### WHAT YOU HAVE TO DO
If a line in the data contains "high", copy it out.

Saved data entries:

-- Opening Marker --

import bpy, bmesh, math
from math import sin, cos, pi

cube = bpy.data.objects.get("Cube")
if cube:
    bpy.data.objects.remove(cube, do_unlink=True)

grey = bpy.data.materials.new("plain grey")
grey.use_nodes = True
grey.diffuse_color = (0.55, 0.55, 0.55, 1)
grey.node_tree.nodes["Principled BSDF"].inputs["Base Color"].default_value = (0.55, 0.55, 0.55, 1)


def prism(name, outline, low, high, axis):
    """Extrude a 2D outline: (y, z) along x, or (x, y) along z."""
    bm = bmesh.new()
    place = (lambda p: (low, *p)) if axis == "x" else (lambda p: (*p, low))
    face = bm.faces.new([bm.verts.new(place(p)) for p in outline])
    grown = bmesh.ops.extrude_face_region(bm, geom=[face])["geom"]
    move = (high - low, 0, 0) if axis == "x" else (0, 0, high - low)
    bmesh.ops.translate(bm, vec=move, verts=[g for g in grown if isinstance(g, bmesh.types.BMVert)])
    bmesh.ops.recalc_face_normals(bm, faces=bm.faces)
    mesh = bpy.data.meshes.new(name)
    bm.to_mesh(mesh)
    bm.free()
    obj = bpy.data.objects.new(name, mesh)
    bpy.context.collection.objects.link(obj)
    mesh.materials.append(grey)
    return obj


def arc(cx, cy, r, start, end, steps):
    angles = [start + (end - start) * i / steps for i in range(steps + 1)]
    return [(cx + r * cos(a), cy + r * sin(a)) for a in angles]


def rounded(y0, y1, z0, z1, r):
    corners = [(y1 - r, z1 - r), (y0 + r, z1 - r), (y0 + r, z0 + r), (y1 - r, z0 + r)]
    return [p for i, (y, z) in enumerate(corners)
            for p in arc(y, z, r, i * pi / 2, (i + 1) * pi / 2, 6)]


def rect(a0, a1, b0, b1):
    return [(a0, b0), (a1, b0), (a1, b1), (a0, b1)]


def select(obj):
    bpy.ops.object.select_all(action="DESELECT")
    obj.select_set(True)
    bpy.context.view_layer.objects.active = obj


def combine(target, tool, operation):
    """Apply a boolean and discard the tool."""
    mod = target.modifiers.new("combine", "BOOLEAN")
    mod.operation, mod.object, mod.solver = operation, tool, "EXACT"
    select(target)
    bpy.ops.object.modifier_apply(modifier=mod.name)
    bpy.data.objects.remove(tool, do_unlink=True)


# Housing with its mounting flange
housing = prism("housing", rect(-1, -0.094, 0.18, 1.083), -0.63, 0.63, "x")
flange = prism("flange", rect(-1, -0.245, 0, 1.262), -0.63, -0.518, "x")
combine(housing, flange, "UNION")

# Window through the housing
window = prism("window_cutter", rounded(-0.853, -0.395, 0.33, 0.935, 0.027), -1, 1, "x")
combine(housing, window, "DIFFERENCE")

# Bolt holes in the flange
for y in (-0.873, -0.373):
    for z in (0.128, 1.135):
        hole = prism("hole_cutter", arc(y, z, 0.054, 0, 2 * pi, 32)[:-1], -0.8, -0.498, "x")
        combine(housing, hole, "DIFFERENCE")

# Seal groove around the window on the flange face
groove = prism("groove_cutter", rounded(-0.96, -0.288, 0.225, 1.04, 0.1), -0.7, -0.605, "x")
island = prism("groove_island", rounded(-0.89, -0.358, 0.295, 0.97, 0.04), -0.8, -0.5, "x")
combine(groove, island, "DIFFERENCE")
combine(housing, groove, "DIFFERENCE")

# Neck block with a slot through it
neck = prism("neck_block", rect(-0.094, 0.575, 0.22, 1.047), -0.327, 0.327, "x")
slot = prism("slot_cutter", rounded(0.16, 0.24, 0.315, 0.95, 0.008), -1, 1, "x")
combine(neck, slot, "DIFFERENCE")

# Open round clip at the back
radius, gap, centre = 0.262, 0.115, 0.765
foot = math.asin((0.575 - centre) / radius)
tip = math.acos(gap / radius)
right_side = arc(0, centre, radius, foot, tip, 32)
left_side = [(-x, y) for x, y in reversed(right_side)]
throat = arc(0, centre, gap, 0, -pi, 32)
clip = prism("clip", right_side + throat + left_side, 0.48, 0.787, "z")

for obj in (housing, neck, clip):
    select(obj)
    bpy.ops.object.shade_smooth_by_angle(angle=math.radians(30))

-- Closing Marker --

### EXERCISE OUTPUT
def prism(name, outline, low, high, axis):
    move = (high - low, 0, 0) if axis == "x" else (0, 0, high - low)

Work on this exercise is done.